Stan State alumni Sam David, Eileen Hamilton and Adrian Harrell with Senator Bill Bradley.
As an athlete, Bill Bradley wasn’t only a basketball player, but a national college player of the year, Olympic gold medalist and two-time NBA champion. He wasn’t merely a student, but a Rhodes Scholar, and not only a follower of politics but a three-term United States Senator from New Jersey and a presidential candidate.
So it’s no wonder that Bradley, in his post-athlete, post-Congressional years, remains very much a person whose outlook on everything from politics to the world economy is worth considering.
On Feb. 18, Bradley brought stories and messages from his most impressive public life to Stanislaus State as part of the University’s Executive Speaker Series.

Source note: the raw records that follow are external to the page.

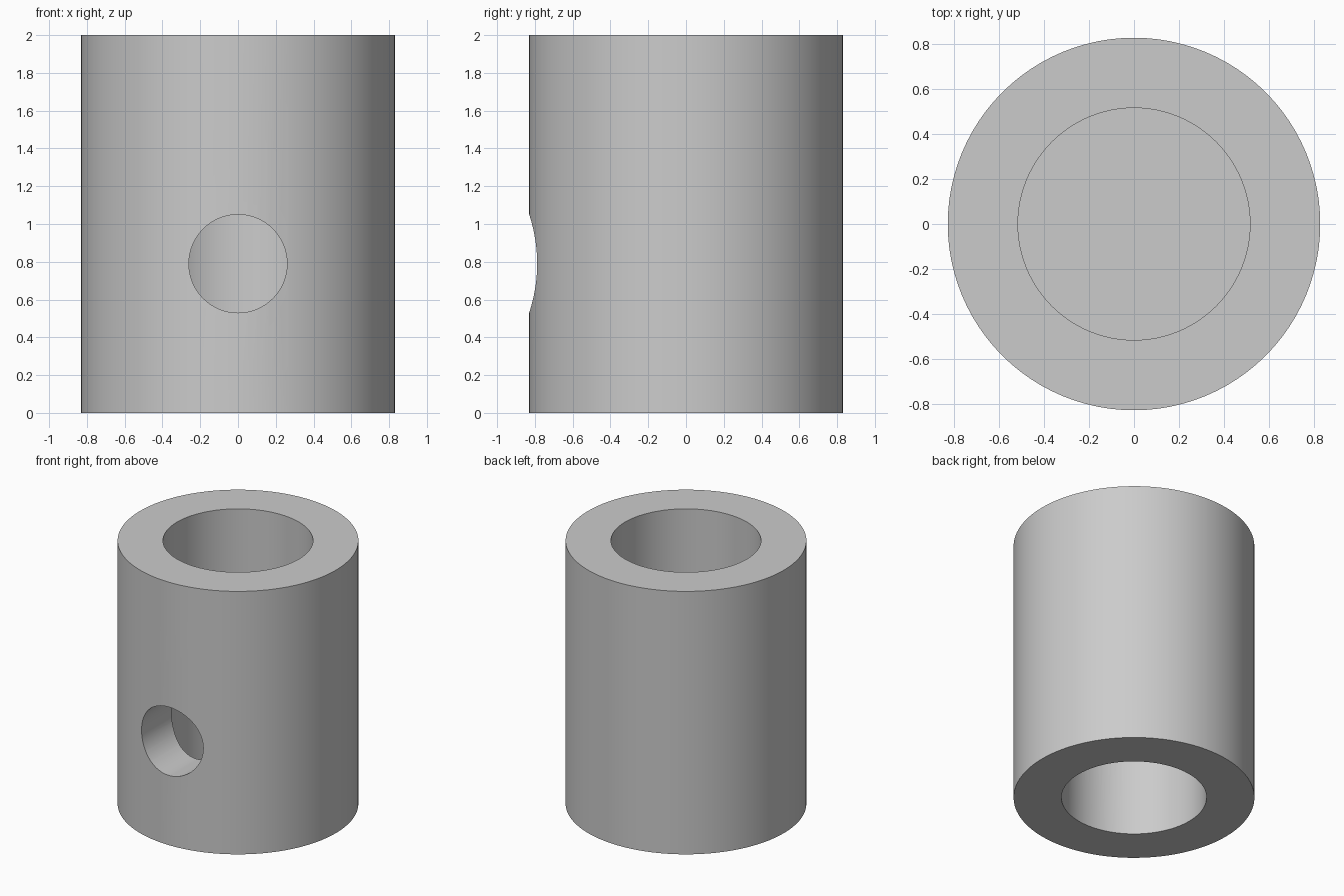
import bpy, bmesh, math

cube = bpy.data.objects.get("Cube")
if cube:
    bpy.data.objects.remove(cube, do_unlink=True)

HEIGHT, OUTER_R = 2.0, 0.83
WEB_LOW, WEB_HIGH = 1.2, 1.4      # solid wall between the two bores
HOLE_R, HOLE_Z = 0.26, 0.79
SIDES = 96

grey = bpy.data.materials.new("plain grey")
grey.use_nodes = True
colour = (0.6, 0.6, 0.6, 1)
grey.diffuse_color = colour
grey.node_tree.nodes["Principled BSDF"].inputs["Base Color"].default_value = colour

# Sleeve: half section revolved about z, with a blind bore at each end
profile = [(0, WEB_LOW), (0.5, WEB_LOW), (0.5, 0), (OUTER_R, 0),
           (OUTER_R, HEIGHT), (0.517, HEIGHT), (0.517, WEB_HIGH), (0, WEB_HIGH)]
bm = bmesh.new()
verts = [bm.verts.new((r, 0, z)) for r, z in profile]
edges = [bm.edges.new(pair) for pair in zip(verts, verts[1:])]
bmesh.ops.spin(bm, geom=verts + edges, cent=(0, 0, 0), axis=(0, 0, 1),
               angle=math.tau, steps=SIDES)
bmesh.ops.remove_doubles(bm, verts=bm.verts, dist=1e-4)
bmesh.ops.recalc_face_normals(bm, faces=bm.faces)
mesh = bpy.data.meshes.new("sleeve")
bm.to_mesh(mesh)
bm.free()
sleeve = bpy.data.objects.new("sleeve", mesh)
bpy.context.collection.objects.link(sleeve)
mesh.materials.append(grey)

# Cross hole: from outside the front wall into the lower bore
bpy.ops.mesh.primitive_cylinder_add(vertices=64, radius=HOLE_R, depth=1,
                                    location=(0, -0.6, HOLE_Z),
                                    rotation=(math.pi / 2, 0, 0))
cutter = bpy.context.object
cutter.name = "hole_cutter"
cutter.data.materials.append(grey)
cut = sleeve.modifiers.new("cross hole", 'BOOLEAN')
cut.operation, cut.solver, cut.object = 'DIFFERENCE', 'EXACT', cutter

# Apply the cut, drop the cutter, keep rims crisp
bpy.ops.object.select_all(action='DESELECT')
sleeve.select_set(True)
bpy.context.view_layer.objects.active = sleeve
bpy.ops.object.modifier_apply(modifier=cut.name)
bpy.data.objects.remove(cutter, do_unlink=True)
bpy.ops.object.shade_smooth_by_angle(angle=math.radians(30))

In its third year, the Executive Speaker Series is designed to enhance the visibility of the University, particularly the College of Business Administration. This year’s event was made possible by the Demergasso Family Trust. Past speakers have included economist Arthur Laffer and David Gardner, co-founder of The Motley Fool. Early in Bradley’s talk at Snider Recital Hall he addressed economic issues, offering possible solutions to the ongoing problems with the U.S. economy.

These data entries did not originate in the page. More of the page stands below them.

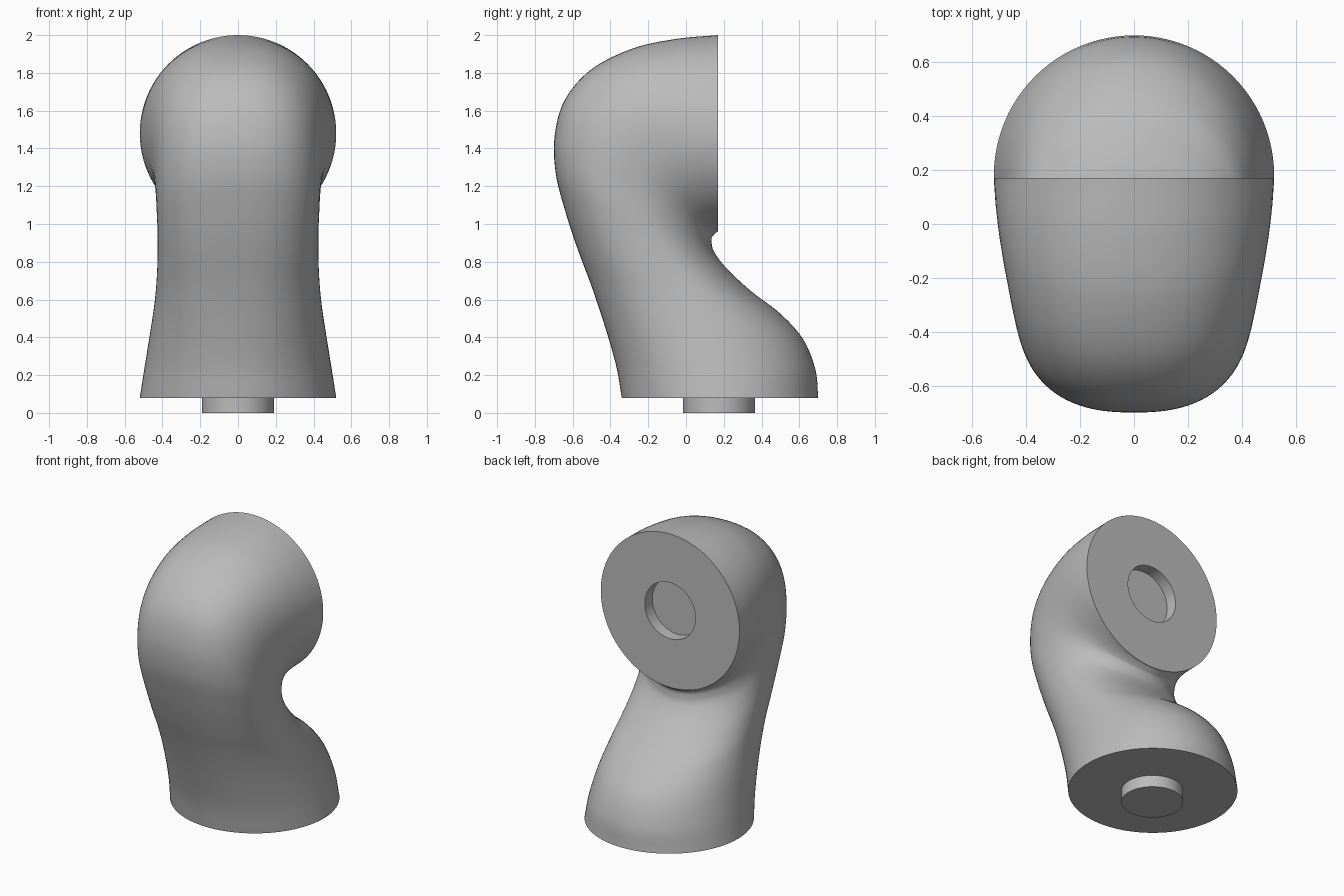
import bpy, bmesh, math
from mathutils import Vector

cube = bpy.data.objects.get("Cube")
if cube:
    bpy.data.objects.remove(cube, do_unlink=True)

SEG = 96      # points around each section
STEPS = 6     # rings between guide sections
AXIS_Y = 0.175

grey = bpy.data.materials.new("plain grey")
grey.use_nodes = True
colour = (0.5, 0.5, 0.5, 1)
grey.diffuse_color = colour
grey.node_tree.nodes["Principled BSDF"].inputs["Base Color"].default_value = colour

# Guide sections: front y, front z, back y, back z, half width
guides = [Vector(g) for g in (
    (-0.34, 0.08, 0.70, 0.08, 0.52),
    (-0.37, 0.25, 0.685, 0.23, 0.495),
    (-0.43, 0.46, 0.62, 0.39, 0.465),
    (-0.50, 0.67, 0.50, 0.525, 0.44),
    (-0.575, 0.87, 0.35, 0.64, 0.428),
    (-0.64, 1.07, 0.22, 0.76, 0.425),
    (-0.69, 1.27, 0.15, 0.85, 0.43),
    (-0.695, 1.47, 0.135, 0.905, 0.437),
    (-0.64, 1.66, 0.137, 0.93, 0.45),
    (-0.50, 1.82, 0.145, 0.94, 0.47),
    (-0.28, 1.93, 0.155, 0.95, 0.495),
    (-0.05, 1.98, 0.163, 0.957, 0.512),
    (0.17, 2.0, 0.17, 0.96, 0.52))]


def blend(a, b, c, d, t):
    """Smooth curve from b to c."""
    return 0.5 * (2 * b + (c - a) * t + (2 * a - 5 * b + 4 * c - d) * t * t
                  + (3 * b - a - 3 * c + d) * t ** 3)


def section(g, power=2):
    """Closed section; the front half is squarer when power is above 2."""
    front, back = Vector((0, g[0], g[1])), Vector((0, g[2], g[3]))
    centre, reach = (front + back) / 2, (front - back) / 2
    points = []
    for i in range(SEG):
        a = 2 * math.pi * i / SEG
        c, s = math.cos(a), math.sin(a)
        e = 2 / power if c > 0 else 1
        u = math.copysign(abs(c) ** e, c)
        w = math.copysign(abs(s) ** e, s)
        points.append(centre + reach * u + Vector((g[4] * w, 0, 0)))
    return points


def loft(name, rings):
    """Skin the rings, cap both ends and shade smoothly."""
    bm = bmesh.new()
    loops = [[bm.verts.new(p) for p in ring] for ring in rings]
    for low, high in zip(loops, loops[1:]):
        for i in range(SEG):
            j = (i + 1) % SEG
            bm.faces.new((low[i], low[j], high[j], high[i]))
    bm.faces.new(loops[0])
    bm.faces.new(loops[-1])
    bmesh.ops.recalc_face_normals(bm, faces=bm.faces)
    mesh = bpy.data.meshes.new(name)
    bm.to_mesh(mesh)
    bm.free()
    mesh.materials.append(grey)
    obj = bpy.data.objects.new(name, mesh)
    bpy.context.collection.objects.link(obj)
    bpy.ops.object.select_all(action="DESELECT")
    obj.select_set(True)
    bpy.context.view_layer.objects.active = obj
    bpy.ops.object.shade_smooth_by_angle()
    return obj


# Bent body, round at both ends
padded = [2 * guides[0] - guides[1]] + guides + [2 * guides[-1] - guides[-2]]
count = (len(guides) - 1) * STEPS
rings = []
for k in range(count + 1):
    n = min(k // STEPS, len(guides) - 2)
    g = blend(*padded[n:n + 4], k / STEPS - n)
    rings.append(section(g, 2 + 0.5 * math.sin(math.pi * k / count)))

# Round socket sunk into the back end
for y in (0.17, 0.09):
    rings.append(section((y, 1.67, y, 1.29, 0.19)))
loft("bent_body", rings)

# Locating peg under the base
loft("base_peg", [section((AXIS_Y - 0.19, z, AXIS_Y + 0.19, z, 0.19))
                  for z in (0, 0.085)])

“The biggest economic problem the country faces is that for 30 years the middle class has been left off the train for economic growth,” Bradley said. “A family of four makes the same amount now that it made in 1994. It means you work hard and you still can’t get ahead. People are shaken. Is there an American dream?

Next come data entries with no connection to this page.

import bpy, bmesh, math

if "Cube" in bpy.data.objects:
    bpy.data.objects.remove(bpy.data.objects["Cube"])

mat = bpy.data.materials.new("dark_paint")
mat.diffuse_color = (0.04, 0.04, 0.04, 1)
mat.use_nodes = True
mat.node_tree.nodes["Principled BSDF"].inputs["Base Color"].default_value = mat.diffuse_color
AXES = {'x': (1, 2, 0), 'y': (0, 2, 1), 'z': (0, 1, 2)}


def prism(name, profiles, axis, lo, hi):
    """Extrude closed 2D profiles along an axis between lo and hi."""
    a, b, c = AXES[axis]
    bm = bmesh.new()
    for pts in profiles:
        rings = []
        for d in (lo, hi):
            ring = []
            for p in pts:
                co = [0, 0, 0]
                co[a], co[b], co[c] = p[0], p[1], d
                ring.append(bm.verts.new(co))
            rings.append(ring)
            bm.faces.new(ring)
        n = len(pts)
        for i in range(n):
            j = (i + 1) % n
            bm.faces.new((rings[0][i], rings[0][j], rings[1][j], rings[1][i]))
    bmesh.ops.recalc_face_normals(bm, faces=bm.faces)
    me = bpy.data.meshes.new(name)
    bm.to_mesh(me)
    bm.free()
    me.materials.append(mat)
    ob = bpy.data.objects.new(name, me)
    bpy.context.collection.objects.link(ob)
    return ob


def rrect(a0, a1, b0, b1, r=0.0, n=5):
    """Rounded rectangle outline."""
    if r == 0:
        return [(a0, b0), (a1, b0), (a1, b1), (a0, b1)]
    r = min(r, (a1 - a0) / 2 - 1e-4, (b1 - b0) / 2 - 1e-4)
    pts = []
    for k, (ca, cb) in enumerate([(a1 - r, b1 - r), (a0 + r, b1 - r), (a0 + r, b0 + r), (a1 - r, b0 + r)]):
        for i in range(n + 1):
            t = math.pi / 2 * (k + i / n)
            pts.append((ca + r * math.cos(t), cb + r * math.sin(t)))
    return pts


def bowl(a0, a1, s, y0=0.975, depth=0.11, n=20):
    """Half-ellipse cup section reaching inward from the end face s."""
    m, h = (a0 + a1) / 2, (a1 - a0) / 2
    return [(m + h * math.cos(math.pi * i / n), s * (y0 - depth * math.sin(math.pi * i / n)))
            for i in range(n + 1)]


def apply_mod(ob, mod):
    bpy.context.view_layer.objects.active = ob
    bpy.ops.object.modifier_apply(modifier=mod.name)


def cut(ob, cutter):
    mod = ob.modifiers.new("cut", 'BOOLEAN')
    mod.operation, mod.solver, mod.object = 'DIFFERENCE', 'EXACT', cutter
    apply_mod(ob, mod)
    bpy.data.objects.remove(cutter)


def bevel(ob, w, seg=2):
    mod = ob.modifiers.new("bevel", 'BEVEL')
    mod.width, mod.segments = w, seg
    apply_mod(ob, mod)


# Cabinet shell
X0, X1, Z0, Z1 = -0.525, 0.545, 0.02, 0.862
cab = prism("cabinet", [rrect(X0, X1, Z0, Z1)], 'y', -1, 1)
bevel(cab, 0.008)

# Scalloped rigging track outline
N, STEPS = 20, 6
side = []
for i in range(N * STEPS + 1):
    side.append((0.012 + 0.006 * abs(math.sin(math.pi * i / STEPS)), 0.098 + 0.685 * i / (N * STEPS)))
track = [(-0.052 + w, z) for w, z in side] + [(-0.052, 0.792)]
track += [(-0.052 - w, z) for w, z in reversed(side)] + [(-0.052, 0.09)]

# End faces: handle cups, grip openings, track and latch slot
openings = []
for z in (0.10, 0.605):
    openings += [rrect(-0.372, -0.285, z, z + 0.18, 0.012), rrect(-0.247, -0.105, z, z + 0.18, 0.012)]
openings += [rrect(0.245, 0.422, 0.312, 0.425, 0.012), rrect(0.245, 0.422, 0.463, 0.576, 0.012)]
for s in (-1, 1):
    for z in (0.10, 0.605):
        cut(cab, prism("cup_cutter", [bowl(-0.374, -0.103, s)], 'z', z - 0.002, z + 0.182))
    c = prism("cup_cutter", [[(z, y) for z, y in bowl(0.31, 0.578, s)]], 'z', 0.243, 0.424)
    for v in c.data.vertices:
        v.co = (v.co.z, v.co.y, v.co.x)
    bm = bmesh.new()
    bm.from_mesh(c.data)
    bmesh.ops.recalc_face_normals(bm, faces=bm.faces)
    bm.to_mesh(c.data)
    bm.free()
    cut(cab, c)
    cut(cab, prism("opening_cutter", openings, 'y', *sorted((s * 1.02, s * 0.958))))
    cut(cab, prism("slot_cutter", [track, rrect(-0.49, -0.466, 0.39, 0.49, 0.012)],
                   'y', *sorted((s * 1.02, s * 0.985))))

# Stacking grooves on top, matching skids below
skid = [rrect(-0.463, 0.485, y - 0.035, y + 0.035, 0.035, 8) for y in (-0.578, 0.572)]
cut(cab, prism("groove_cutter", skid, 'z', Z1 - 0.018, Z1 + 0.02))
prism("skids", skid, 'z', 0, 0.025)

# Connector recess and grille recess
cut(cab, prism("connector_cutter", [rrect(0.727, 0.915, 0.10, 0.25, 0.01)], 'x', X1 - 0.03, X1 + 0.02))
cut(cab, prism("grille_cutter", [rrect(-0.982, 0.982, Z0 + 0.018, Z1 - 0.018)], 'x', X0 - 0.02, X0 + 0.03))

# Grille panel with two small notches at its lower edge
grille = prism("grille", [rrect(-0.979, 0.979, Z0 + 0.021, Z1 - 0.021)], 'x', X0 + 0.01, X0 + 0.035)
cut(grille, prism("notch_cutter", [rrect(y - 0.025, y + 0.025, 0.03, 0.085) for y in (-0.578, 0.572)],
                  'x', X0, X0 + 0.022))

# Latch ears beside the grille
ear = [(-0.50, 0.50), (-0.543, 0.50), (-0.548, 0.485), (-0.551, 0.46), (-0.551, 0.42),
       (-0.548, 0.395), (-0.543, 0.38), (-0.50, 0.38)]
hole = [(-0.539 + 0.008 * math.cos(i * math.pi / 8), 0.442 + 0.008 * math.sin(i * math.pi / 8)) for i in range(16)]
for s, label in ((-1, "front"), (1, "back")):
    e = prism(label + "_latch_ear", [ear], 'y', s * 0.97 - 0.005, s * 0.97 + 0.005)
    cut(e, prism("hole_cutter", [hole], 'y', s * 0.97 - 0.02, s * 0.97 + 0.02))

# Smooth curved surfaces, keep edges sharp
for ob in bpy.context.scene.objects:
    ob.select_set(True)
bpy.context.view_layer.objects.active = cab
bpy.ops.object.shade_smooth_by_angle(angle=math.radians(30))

“I believe that one of the answers is something our country hasn’t had in 30-40 years — a major infrastructure program. We need to rebuild roads, airports and build high-speed rail. Another thing we can do is reward companies that hire people and keep people. These answers are available to us.”
Bradley added that foreign investment in the U.S., particularly in infrastructure programs, can be a primary method not only to help the country solve some of its domestic problems, but to assist Americans to begin thinking in long-term solutions.
“The Chinese are long-term thinkers,” Bradley said. “They get 100 million people watching a 12-part series on the rise and fall of nations. We have 40 million people watching American Idol. Nothing against American Idol, but the comparison is startling.”
He cited a Chinese high-speed rail project that began in 1990 and is scheduled to provide service to all provincial capitals by 2020 as well as connect to Berlin and Istanbul, fostering an eastern flow of resources — both real and intellectual.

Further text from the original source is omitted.